‘NO REVENGE REBOUND’: Inflation and monetary tightening would continue to weigh on confidence, despite the reopening of borders next week, an analyst said
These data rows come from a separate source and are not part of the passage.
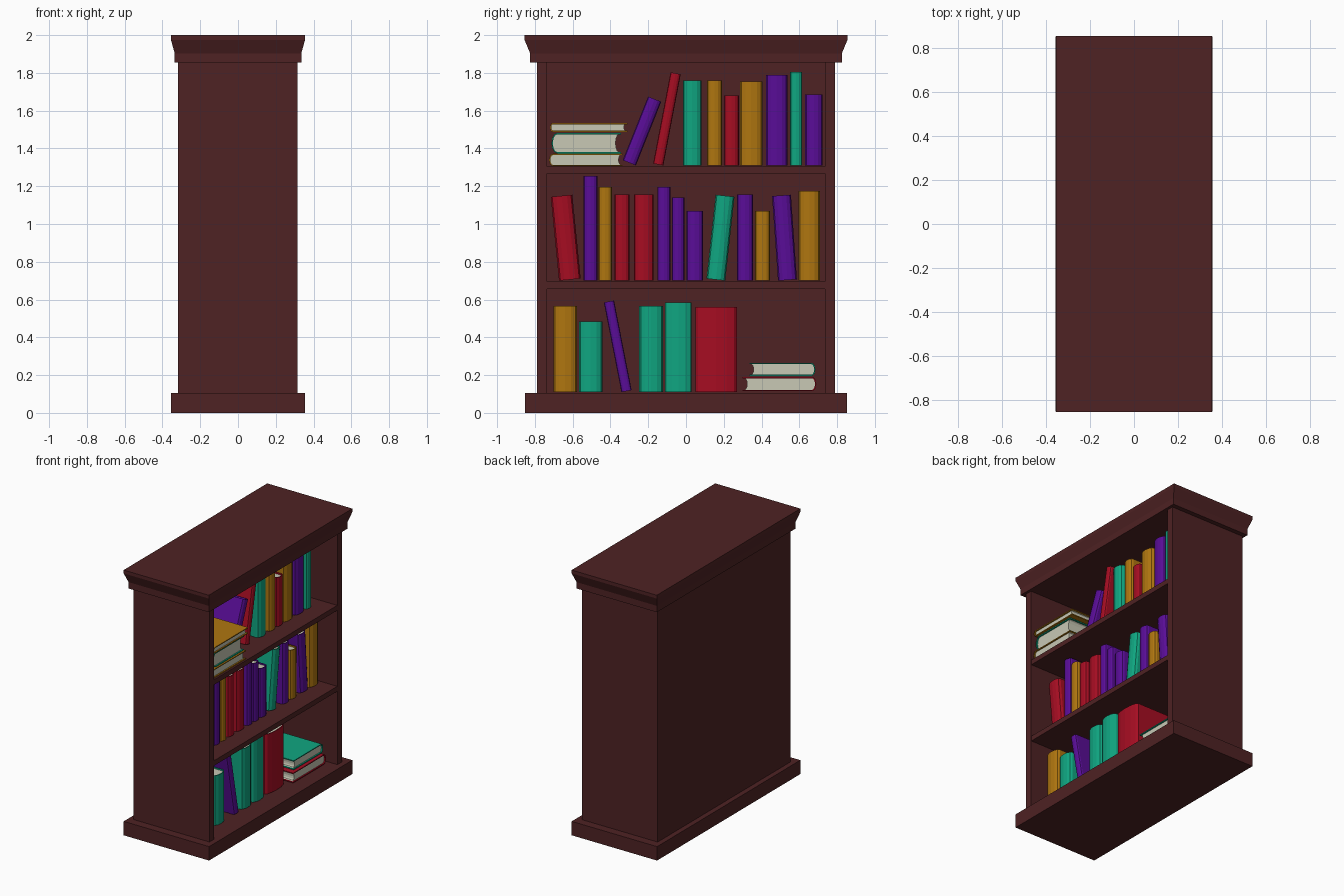
import bpy
import bmesh
from math import atan2, sin, cos, pi
from mathutils import Matrix, Vector

default_cube = bpy.data.objects.get("Cube")
if default_cube:
    bpy.data.objects.remove(default_cube, do_unlink=True)


def make_material(name, rgb):
    mat = bpy.data.materials.new(name)
    mat.use_nodes = True
    color = (*rgb, 1.0)
    mat.diffuse_color = color
    bsdf = next(n for n in mat.node_tree.nodes if n.type == "BSDF_PRINCIPLED")
    bsdf.inputs["Base Color"].default_value = color
    return mat


wood = make_material("dark_wood", (0.077, 0.016, 0.017))
paper = make_material("paper", (0.58, 0.58, 0.46))
red = make_material("red_cover", (0.38, 0.004, 0.016))
purple = make_material("purple_cover", (0.1, 0.004, 0.31))
teal = make_material("teal_cover", (0.005, 0.38, 0.22))
gold = make_material("gold_cover", (0.43, 0.18, 0.005))


def finish(bm, name, materials, matrix=None):
    bmesh.ops.recalc_face_normals(bm, faces=bm.faces)
    mesh = bpy.data.meshes.new(name)
    bm.to_mesh(mesh)
    bm.free()
    for mat in materials:
        mesh.materials.append(mat)
    obj = bpy.data.objects.new(name, mesh)
    if matrix:
        obj.matrix_world = matrix
    bpy.context.scene.collection.objects.link(obj)
    return obj


def box(name, x, y, z):
    """Wooden board given its (min, max) range on each axis."""
    bm = bmesh.new()
    bmesh.ops.create_cube(bm, size=1)
    for v in bm.verts:
        v.co = Vector([(r[0] + r[1]) / 2 + c * (r[1] - r[0])
                       for r, c in zip((x, y, z), v.co)])
    return finish(bm, name, [wood])


def stacked_rings(name, rings):
    """Rectangular moulding from (half depth, half width, height) rings."""
    bm = bmesh.new()
    loops = [[bm.verts.new((hx * sx, hy * sy, z))
              for sx, sy in ((-1, -1), (1, -1), (1, 1), (-1, 1))]
             for hx, hy, z in rings]
    for a, b in zip(loops, loops[1:]):
        for i in range(4):
            j = (i + 1) % 4
            bm.faces.new((a[i], a[j], b[j], b[i]))
    bm.faces.new(loops[0])
    bm.faces.new(loops[-1])
    return finish(bm, name, [wood])


# Bookcase carcass, open towards +x
BACK, OPEN, SIDE, INNER = -0.317, 0.315, 0.79, 0.735
FLOORS = (0.105, 0.695, 1.305)
CEILING = 1.857
box("plinth", (-0.356, 0.356), (-0.853, 0.853), (0, FLOORS[0]))
for label, s in (("left", 1), ("right", -1)):
    box(label + "_side_panel", (BACK, OPEN), sorted((s * INNER, s * SIDE)),
        (FLOORS[0], CEILING))
box("back_panel", (BACK, BACK + 0.03), (-INNER, INNER), (FLOORS[0], CEILING))
for label, top in zip(("lower", "upper"), FLOORS[1:]):
    box(label + "_shelf", (BACK + 0.03, OPEN - 0.002), (-INNER, INNER),
        (top - 0.038, top))
stacked_rings("crown_moulding", [(0.335, 0.825, 1.855), (0.335, 0.825, 1.903),
                                 (0.355, 0.855, 1.975), (0.355, 0.855, 2)])


# Books: local x points to the spine, y is thickness, z is height
def arc(x, half, bulge, steps=6):
    angles = [pi * i / steps for i in range(steps + 1)]
    return [(x + bulge * sin(a), half * cos(a)) for a in angles]


def strip_prism(bm, line_a, line_b, z0, z1, mat):
    """Solid between two matching plan curves, extruded upwards."""
    grid = [[[bm.verts.new((x, y, z)) for x, y in line] for z in (z0, z1)]
            for line in (line_a, line_b)]
    (a0, a1), (b0, b1) = grid
    faces = []
    for p, q in ((a0, a1), (b0, b1), (a0, b0), (a1, b1)):
        for i in range(len(p) - 1):
            faces.append(bm.faces.new((p[i], p[i + 1], q[i + 1], q[i])))
    for i in (0, -1):
        faces.append(bm.faces.new((a0[i], a1[i], b1[i], b0[i])))
    for f in faces:
        f.material_index = mat


def book(name, thick, height, depth, cover, matrix):
    bm = bmesh.new()
    half, board, lip = thick / 2, 0.007, 0.01
    bulge = min(0.3 * thick, 0.03)
    x = -bulge
    outer = [(-depth, half)] + arc(x, half, bulge) + [(-depth, -half)]
    h = half - board
    inner = [(-depth, h)] + arc(x, h, bulge - board) + [(-depth, -h)]
    strip_prism(bm, outer, inner, 0, height, 0)
    # page block with a hollow fore edge
    strip_prism(bm, arc(x, h, bulge - board),
                arc(lip - depth, h, bulge * 0.6), lip, height - lip, 1)
    return finish(bm, name, [cover, paper], matrix)


def standing_book(name, floor, foot, head, thick, rise, cover, front):
    """Book on its tail; foot and head are its y positions below and above."""
    lean = atan2(head - foot, rise)
    drop = thick * sin(abs(lean))
    length = (rise - drop) / cos(lean)
    matrix = (Matrix.Translation((front, foot, floor + drop / 2))
              @ Matrix.Rotation(-lean, 4, "X"))
    book(name, thick, length, 0.36, cover, matrix)


def lying_book(name, spine, fore, low, high, cover, front, length=0.48):
    """Book on its side with its head towards the open face."""
    s = 1 if spine > fore else -1
    matrix = Matrix(((0, 0, 1, front - length), (s, 0, 0, spine),
                     (0, s, 0, (low + high) / 2), (0, 0, 0, 1)))
    book(name, high - low, length, abs(spine - fore), cover, matrix)


# Standing rows: foot y, head y, thickness, rise, cover
bottom_row = [
    (-0.64, -0.64, 0.125, 0.455, gold), (-0.505, -0.505, 0.125, 0.375, teal),
    (-0.315, -0.41, 0.055, 0.485, purple), (-0.185, -0.185, 0.125, 0.455, teal),
    (-0.04, -0.04, 0.14, 0.475, teal), (0.16, 0.16, 0.22, 0.45, red)]
middle_row = [
    (-0.615, -0.66, 0.115, 0.455, red), (-0.505, -0.505, 0.075, 0.555, purple),
    (-0.428, -0.428, 0.07, 0.495, gold), (-0.338, -0.338, 0.08, 0.455, red),
    (-0.224, -0.224, 0.105, 0.455, red), (-0.117, -0.117, 0.07, 0.495, purple),
    (-0.042, -0.042, 0.066, 0.44, purple), (0.046, 0.046, 0.088, 0.37, purple),
    (0.158, 0.208, 0.1, 0.455, teal), (0.313, 0.313, 0.085, 0.455, purple),
    (0.405, 0.405, 0.08, 0.37, gold), (0.537, 0.505, 0.1, 0.455, purple),
    (0.653, 0.653, 0.113, 0.475, gold)]
top_row = [
    (-0.3, -0.155, 0.075, 0.365, purple), (-0.147, -0.053, 0.055, 0.493, red),
    (0.033, 0.033, 0.1, 0.45, teal), (0.15, 0.15, 0.08, 0.45, gold),
    (0.24, 0.24, 0.08, 0.37, red), (0.345, 0.345, 0.12, 0.445, gold),
    (0.48, 0.48, 0.115, 0.48, purple), (0.583, 0.583, 0.063, 0.495, teal),
    (0.677, 0.677, 0.092, 0.375, purple)]
for label, floor, front, row in (("bottom", FLOORS[0], 0.215, bottom_row),
                                 ("middle", FLOORS[1], 0.19, middle_row),
                                 ("top", FLOORS[2], 0.19, top_row)):
    for n, (foot, head, thick, rise, cover) in enumerate(row, 1):
        last_top = row is top_row and n == len(row)
        standing_book(f"{label}_row_book_{n}", floor + 0.005, foot, head, thick,
                      rise, cover, 0.11 if last_top else front)

# Lying stacks: spine y, fore edge y, bottom and top heights, cover, front x
stacks = [
    (-0.725, -0.335, 1.306, 1.372, gold, 0.3),
    (-0.712, -0.345, 1.374, 1.482, teal, 0.29),
    (-0.72, -0.31, 1.488, 1.535, gold, 0.3),
    (0.69, 0.3, 0.115, 0.19, red, 0.25),
    (0.685, 0.335, 0.195, 0.265, teal, 0.23)]
for n, entry in enumerate(stacks, 1):
    lying_book(f"lying_book_{n}", *entry)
Commercial property transactions last quarter totaled NT$34.6 billion (US$1.09 billion), up 24.9 percent from three months earlier on the back of solid demand for factories and factory offices, the local branch of international property consultancy Cushman & Wakefield said yesterday. The volume reversed two previous quarters of decline, boosted by Taiwan Life Insurance Co’s (台灣人壽) purchase of an industrial building in Taoyuan’s Cingpu District (青埔) for NT$6.3 billion, Cushman & Wakefield Taiwan said. The market is poised to slow or correct itself, as interest rate hikes would add hurdles to the investment plans of life insurers and other institutional players, which accounted for 65 percent of transactions in the first three quarters of this year, it said, adding that economic uncertainty also warrants caution. Interest rate hikes mean that life insurers have to look for investment targets that generate higher rental incomes to meet regulatory requirements on minimum yields. The options would narrow in light of property price increases. “There won’t be a revenge rebound to celebrate the upcoming border reopening ... rather, inflation, monetary tightening and other risks would continue to weigh on confidence,” Cushman & Wakefield Taiwan managing director Billy Yen (顏炳立) said, referring to an easing of COVID-19 rules for people arriving in Taiwan from Thursday next week. The bull market is over, although the sell side is refusing to concede and is generally standing firm on prices, Yen said. Confusion and chaos would dominate the market this quarter and price corrections would appear inevitable next year if things fail to improve, he said. Land deals last quarter totaled NT$52.1 billion and would drop to between NT$160 billion and NT$180 billion for the whole of this year, lower than the 10-year average of NT$197.3 billion, ending three years of boom, the consultancy said. Property developers have turned conservative about building land stock, shifting focus to